- Special Sections
- Public Notices
A variety of topics greeted agriculturally-inclined patrons as they gathered for two days of workshops, discussions and demonstrations at the annual AGRItunity conference and trade show.
The event brought growers, ranchers, farmers and those with other agricultural interests together on Jan. 25 and Jan. 26 at the West Central Florida Agricultural Education Center at the Sumter County Fairgrounds, north of Webster.
Patrons had a gamut of workshops to participate in, anything from growing mushrooms to poultry egg production, from farmscaping to soil building.
The event is sponsored by the UF/IFAS Extension Offices of Citrus, Hernando, Lake, Pasco and Sumter counties.
Local presenters included Wendell Martinkovic of Lake Panasoffkee who did a presentation on permaculture – the idea of planting your farm in a way that all things work together.
Martha Maddox did a preservation presentation and Freddie and Erin Moore of Moore Ranch in Webster did a presentation on grass fed beef.
Dale McClellan of M&B Dairy Farm was honored as the 2012 Sotheastern and Florida Farmer of the Year.
“He gave a very inspiring talk,” said Sumter County Extenstion Agent Susan Kelly.
She also noted the efforts of retired Farm Credit employee Bill Sellers. From Hernando, he spent hours volunteering at the AGRItunity.
Their keynote speaker was Sherry Salatin of Polyface Farms, Inc.
“Sherry did a good job, talking about marketing,” Kelly said, noting the aspect of marketing through relationships with people.
This year’s keynote speaker was Sheri Saltan, of Polyface Farms. Her topic was “Be the middleman: Catch and keep those elusive profits.”
I just think that the whole spirit of the day was of ‘I want to learn and I want to meet new people’. It was just such a good spirit,” Kelly said.
The feedback was positive, including the provision of vendors offering supplies and ideas.

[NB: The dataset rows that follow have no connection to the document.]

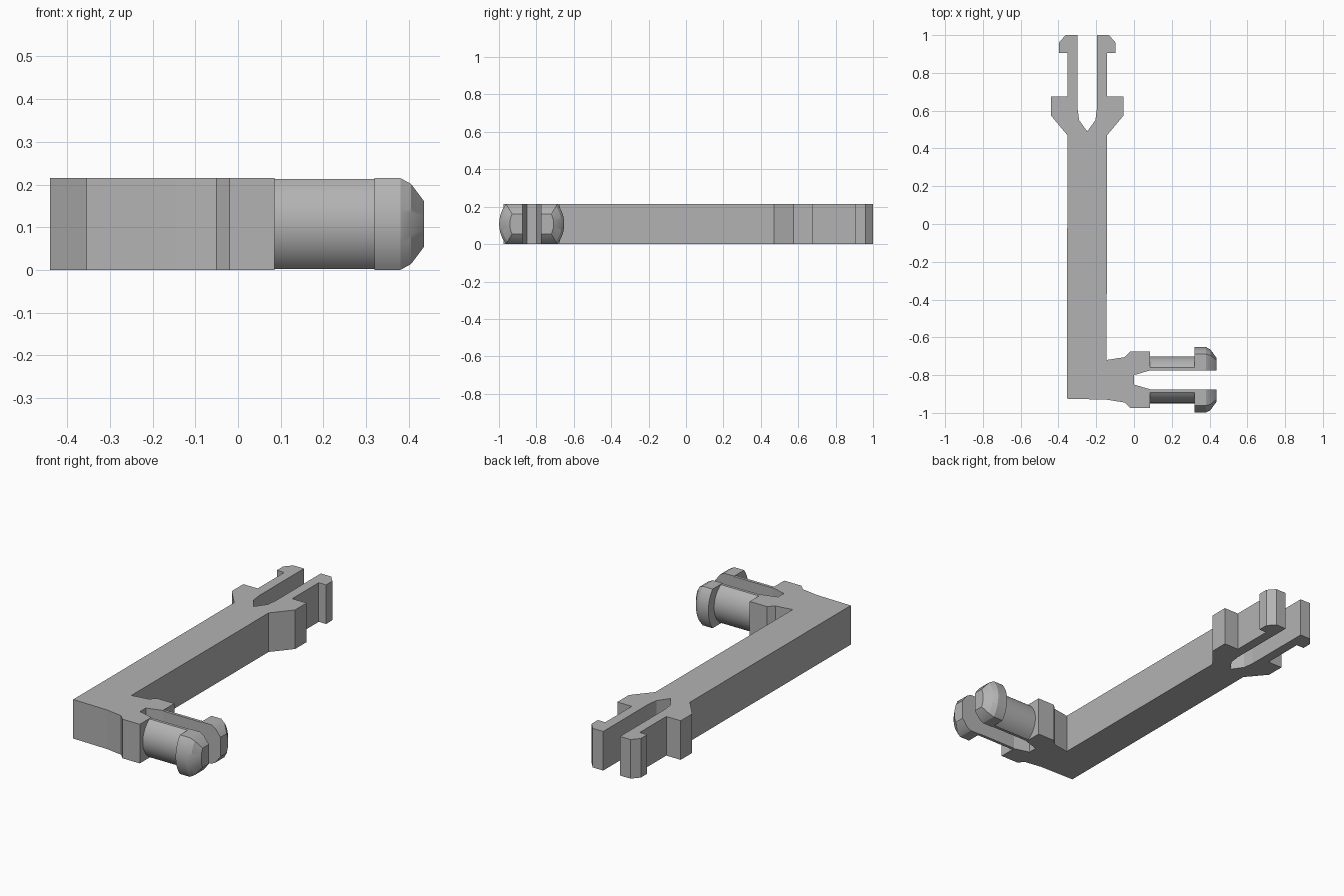
import bpy, bmesh, math

cube = bpy.data.objects.get("Cube")
if cube:
    bpy.data.objects.remove(cube, do_unlink=True)

HEIGHT = 0.215
MID = HEIGHT / 2
FORK_X = -0.2475    # centre line of the fork
PIN_Y = -0.825      # centre line of the split pin
SLOT = 0.05         # half width of the pin slot

grey = bpy.data.materials.new("plain_grey")
grey.use_nodes = True
colour = (0.45, 0.45, 0.45, 1)
grey.diffuse_color = colour
grey.node_tree.nodes["Principled BSDF"].inputs["Base Color"].default_value = colour


def loft(name, sections, smooth=False):
    """Skin a row of matching closed loops and cap both ends."""
    bm = bmesh.new()
    loops = [[bm.verts.new(p) for p in s] for s in sections]
    n = len(loops[0])
    for a, b in zip(loops, loops[1:]):
        for i in range(n):
            j = (i + 1) % n
            bm.faces.new((a[i], a[j], b[j], b[i]))
    caps = [bm.faces.new(loops[0]), bm.faces.new(loops[-1])]
    bmesh.ops.recalc_face_normals(bm, faces=bm.faces)
    bmesh.ops.triangulate(bm, faces=caps)
    mesh = bpy.data.meshes.new(name)
    bm.to_mesh(mesh)
    bm.free()
    mesh.materials.append(grey)
    ob = bpy.data.objects.new(name, mesh)
    bpy.context.collection.objects.link(ob)
    if smooth:
        bpy.ops.object.select_all(action="DESELECT")
        ob.select_set(True)
        bpy.context.view_layer.objects.active = ob
        bpy.ops.object.shade_smooth_by_angle(angle=math.radians(25))
    return ob


# Flat L-shaped bracket: half outlines as (along, out from centre line)
pin_base = [(-0.145, 0.105), (-0.05, 0.12), (-0.02, 0.15), (0.085, 0.15),
            (0.085, SLOT), (0.0, 0.025)]
fork = [(0.47, 0.105), (0.575, 0.193), (0.675, 0.193), (0.675, 0.105),
        (0.905, 0.105), (0.905, 0.15), (0.96, 0.15), (1.0, 0.115),
        (1.0, 0.051), (0.61, 0.051), (0.55, 0.043)]
outline = [(-0.355, -0.925)]
outline += [(x, PIN_Y - d) for x, d in pin_base]
outline += [(x, PIN_Y + d) for x, d in reversed(pin_base)]
outline += [(FORK_X + d, y) for y, d in fork]
outline += [(FORK_X, 0.49)]
outline += [(FORK_X - d, y) for y, d in reversed(fork)]
loft("bracket_body", [[(x, y, z) for x, y in outline] for z in (0, HEIGHT)])


# Split pin: each half is a round bar with flattened top and bottom
def half_section(x, radius, half_height, side, steps=16):
    reach = math.asin(half_height / radius)
    pts = [(x, PIN_Y + side * SLOT, MID - half_height)]
    for i in range(steps + 1):
        a = reach * (2 * i / steps - 1)
        pts.append((x, PIN_Y + side * radius * math.cos(a),
                    MID + radius * math.sin(a)))
    pts.append((x, PIN_Y + side * SLOT, MID + half_height))
    return pts


# Position, radius and half height along the shaft and rounded head
stations = [(0.08, 0.124, 0.105), (0.32, 0.124, 0.105), (0.32, 0.174, MID),
            (0.38, 0.174, MID), (0.405, 0.16, 0.094), (0.436, 0.117, 0.053)]
for name, side in (("pin_half_front", -1), ("pin_half_back", 1)):
    loft(name, [half_section(x, r, h, side) for x, r, h in stations], True)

The presentations also included growing mushrooms in straw, pomegranate, egg and hay production; alternative soil management, farmscaping, small ruminant health, starting a buying club, Facebook 4 Farrmers and preservation.

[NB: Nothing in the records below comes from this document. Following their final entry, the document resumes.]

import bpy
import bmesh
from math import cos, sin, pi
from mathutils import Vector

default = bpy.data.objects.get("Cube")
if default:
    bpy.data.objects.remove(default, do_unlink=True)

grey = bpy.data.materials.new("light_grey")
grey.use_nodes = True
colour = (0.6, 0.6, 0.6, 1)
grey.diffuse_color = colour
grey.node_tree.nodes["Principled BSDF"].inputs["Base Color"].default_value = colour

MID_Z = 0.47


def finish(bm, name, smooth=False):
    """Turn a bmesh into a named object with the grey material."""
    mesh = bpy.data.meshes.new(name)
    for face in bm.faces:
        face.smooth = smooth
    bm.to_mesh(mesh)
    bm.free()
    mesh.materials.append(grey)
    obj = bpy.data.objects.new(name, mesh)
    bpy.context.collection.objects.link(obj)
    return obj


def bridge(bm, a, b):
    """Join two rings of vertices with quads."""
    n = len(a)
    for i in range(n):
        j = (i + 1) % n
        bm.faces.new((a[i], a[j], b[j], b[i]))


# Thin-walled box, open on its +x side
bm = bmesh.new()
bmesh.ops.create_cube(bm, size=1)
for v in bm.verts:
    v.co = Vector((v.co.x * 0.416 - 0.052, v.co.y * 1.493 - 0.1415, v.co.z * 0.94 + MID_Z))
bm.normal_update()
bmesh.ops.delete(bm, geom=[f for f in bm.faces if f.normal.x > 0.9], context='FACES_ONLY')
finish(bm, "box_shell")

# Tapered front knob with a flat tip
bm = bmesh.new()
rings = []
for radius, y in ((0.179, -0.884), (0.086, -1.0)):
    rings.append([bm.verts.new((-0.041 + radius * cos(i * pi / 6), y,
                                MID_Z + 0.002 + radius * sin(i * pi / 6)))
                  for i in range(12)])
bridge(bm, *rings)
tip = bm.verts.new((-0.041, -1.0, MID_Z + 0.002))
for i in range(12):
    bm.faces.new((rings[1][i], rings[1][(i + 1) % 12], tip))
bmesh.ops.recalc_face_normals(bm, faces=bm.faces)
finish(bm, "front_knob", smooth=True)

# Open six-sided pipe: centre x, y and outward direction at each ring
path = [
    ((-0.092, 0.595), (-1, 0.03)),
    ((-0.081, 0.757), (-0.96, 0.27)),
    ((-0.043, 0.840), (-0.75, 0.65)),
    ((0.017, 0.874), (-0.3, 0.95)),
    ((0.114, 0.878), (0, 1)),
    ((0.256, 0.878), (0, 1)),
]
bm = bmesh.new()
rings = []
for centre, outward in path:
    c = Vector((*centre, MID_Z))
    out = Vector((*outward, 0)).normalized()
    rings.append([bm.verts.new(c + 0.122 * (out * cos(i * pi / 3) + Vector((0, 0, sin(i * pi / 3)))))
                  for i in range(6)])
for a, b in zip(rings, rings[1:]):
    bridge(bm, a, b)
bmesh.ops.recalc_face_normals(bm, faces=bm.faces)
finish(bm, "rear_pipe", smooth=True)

This year, they added Facebook and some Internet marketing and seemed to add a higher number of younger people, she said.

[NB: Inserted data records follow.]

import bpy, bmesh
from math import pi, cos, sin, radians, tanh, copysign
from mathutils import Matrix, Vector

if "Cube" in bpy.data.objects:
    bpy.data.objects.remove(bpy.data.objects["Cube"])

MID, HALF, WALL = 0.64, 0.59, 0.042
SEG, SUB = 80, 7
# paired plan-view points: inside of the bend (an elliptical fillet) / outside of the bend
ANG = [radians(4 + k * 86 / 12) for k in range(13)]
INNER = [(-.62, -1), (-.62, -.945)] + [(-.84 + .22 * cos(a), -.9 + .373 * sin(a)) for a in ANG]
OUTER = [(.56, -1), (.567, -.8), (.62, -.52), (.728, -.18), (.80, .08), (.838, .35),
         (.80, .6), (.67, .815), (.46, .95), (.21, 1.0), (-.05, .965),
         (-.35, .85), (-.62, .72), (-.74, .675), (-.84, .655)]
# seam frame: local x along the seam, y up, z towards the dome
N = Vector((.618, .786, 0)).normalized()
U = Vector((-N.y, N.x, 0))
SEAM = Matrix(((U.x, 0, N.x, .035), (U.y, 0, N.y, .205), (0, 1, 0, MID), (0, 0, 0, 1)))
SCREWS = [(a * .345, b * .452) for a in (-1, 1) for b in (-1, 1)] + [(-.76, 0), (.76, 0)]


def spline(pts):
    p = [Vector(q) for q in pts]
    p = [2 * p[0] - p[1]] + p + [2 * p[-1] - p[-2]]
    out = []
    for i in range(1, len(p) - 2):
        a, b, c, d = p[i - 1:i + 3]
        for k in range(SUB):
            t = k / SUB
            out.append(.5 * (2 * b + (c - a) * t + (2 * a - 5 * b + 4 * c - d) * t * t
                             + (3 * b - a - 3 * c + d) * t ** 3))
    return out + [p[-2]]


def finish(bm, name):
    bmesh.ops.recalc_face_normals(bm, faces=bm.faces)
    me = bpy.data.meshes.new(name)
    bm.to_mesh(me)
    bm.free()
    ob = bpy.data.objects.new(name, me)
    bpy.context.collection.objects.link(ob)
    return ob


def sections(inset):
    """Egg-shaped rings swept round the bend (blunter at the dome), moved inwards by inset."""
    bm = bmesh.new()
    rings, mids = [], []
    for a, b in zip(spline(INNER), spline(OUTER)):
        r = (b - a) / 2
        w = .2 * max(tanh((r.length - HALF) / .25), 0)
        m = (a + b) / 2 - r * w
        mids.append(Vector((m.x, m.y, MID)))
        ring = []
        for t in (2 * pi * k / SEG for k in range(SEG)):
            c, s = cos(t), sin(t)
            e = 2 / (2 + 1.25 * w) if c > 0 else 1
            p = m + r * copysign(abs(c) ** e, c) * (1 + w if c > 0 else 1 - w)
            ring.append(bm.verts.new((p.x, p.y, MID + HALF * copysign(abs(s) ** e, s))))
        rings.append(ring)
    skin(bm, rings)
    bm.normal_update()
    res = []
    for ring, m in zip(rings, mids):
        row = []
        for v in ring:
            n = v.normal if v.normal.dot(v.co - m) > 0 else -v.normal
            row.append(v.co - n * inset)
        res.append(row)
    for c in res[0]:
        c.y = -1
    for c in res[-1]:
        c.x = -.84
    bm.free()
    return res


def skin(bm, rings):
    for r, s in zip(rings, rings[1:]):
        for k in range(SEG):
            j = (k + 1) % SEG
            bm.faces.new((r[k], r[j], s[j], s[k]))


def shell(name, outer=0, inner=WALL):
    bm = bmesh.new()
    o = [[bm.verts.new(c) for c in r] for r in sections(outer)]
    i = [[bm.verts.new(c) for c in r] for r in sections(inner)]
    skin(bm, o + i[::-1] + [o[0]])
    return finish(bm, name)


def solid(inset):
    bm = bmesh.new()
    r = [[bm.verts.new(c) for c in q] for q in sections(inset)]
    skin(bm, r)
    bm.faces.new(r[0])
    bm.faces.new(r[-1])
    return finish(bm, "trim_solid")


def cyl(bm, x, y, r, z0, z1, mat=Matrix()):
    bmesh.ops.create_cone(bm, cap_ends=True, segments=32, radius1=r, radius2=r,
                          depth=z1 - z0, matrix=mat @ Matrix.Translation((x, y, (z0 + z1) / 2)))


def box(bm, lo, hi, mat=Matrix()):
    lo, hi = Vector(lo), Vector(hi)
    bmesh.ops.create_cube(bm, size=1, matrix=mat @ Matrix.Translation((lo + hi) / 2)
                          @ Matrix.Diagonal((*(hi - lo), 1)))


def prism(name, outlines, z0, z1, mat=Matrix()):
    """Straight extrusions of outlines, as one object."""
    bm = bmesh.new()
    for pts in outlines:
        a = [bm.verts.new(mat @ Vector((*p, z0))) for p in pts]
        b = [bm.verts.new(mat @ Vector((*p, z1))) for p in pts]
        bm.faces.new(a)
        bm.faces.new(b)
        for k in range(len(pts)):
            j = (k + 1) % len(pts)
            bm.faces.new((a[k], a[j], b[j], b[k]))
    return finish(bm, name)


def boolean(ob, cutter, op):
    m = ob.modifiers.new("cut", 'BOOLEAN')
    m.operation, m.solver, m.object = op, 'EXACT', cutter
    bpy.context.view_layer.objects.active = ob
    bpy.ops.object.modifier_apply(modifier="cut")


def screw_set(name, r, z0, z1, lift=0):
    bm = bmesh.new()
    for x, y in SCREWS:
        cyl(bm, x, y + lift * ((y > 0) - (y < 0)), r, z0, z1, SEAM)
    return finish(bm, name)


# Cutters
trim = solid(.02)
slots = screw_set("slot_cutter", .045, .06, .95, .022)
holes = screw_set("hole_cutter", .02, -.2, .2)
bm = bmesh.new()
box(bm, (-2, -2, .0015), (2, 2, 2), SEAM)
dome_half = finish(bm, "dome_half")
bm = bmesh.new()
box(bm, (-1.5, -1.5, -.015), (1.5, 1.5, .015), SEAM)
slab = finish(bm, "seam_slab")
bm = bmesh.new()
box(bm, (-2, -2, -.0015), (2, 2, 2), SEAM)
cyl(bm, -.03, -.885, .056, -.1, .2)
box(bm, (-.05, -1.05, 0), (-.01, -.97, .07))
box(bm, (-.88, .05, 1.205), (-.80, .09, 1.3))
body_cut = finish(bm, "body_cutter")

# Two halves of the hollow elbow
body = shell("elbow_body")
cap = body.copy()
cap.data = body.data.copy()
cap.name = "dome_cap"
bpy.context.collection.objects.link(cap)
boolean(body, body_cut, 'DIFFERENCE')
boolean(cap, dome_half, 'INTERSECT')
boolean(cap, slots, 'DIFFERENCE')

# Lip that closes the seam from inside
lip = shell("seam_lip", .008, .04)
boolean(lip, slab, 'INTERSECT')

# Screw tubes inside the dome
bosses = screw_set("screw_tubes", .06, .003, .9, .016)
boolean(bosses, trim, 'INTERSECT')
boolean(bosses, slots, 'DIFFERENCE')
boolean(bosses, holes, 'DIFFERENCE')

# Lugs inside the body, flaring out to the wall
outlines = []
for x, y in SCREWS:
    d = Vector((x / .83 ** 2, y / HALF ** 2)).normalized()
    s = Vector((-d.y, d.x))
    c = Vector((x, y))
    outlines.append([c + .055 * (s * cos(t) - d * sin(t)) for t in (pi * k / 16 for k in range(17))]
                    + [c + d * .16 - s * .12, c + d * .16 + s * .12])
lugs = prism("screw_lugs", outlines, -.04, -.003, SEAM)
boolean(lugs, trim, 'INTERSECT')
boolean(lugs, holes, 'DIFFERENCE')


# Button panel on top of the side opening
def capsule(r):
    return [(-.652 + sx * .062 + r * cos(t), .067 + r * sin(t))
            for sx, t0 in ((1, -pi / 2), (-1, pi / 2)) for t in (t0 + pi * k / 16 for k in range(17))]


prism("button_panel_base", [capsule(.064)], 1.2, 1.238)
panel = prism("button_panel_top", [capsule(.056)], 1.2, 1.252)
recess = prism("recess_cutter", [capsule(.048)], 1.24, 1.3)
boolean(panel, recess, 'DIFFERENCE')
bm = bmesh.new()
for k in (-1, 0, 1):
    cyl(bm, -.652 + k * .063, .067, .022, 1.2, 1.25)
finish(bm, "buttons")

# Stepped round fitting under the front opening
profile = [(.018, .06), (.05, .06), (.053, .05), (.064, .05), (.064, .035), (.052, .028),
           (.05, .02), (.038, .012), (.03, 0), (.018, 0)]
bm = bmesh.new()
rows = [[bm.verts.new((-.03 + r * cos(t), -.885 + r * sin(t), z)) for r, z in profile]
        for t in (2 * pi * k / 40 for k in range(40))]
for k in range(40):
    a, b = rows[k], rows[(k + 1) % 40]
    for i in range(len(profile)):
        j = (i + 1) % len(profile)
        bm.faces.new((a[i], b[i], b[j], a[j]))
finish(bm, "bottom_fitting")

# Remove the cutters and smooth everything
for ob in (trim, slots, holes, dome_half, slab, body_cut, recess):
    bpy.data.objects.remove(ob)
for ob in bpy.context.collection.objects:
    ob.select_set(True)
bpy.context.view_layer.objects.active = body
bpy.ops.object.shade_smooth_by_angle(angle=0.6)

Of those attending, 44 percent were farmers and ranchers and 72 percent were brand new.
Last year, there was an estimated 350 people, this year, just over 400.
Kelly said that number includes exhibitors, vendors and presenters, along with those attending. Of the 350 from last year, 48 percent of them said they had developed business skills as a result of attending the last conference.
Along with the 400 that attended Saturday, there were 74 that took part in the farm tours on Friday.
The group loaded on a bus and visited Knights and Bethel Farms in Sumter County, as well as three farms in Lake County.
One of sites they visited was a Green Acre Aquaponics, where the ranchers are growing vegetables and fish, Kelly said.
The aqualculture experience included a workshop and then a farm tour.
“It was just a really good day - a fun day. It’s always nice when your whole office can work together on something,” she said.
This year’s event also included lunch on the veranda to the sounds of bluegrass by Sno Rodgers.
“Networking is one of our primary goals,” she said, citing their effort to provide a good atmosphere in a comfortable setting, where farmers could relax and talk with one another.
As for the AGRItunity itself, Kelly said the feedback has been that this was the best one yet.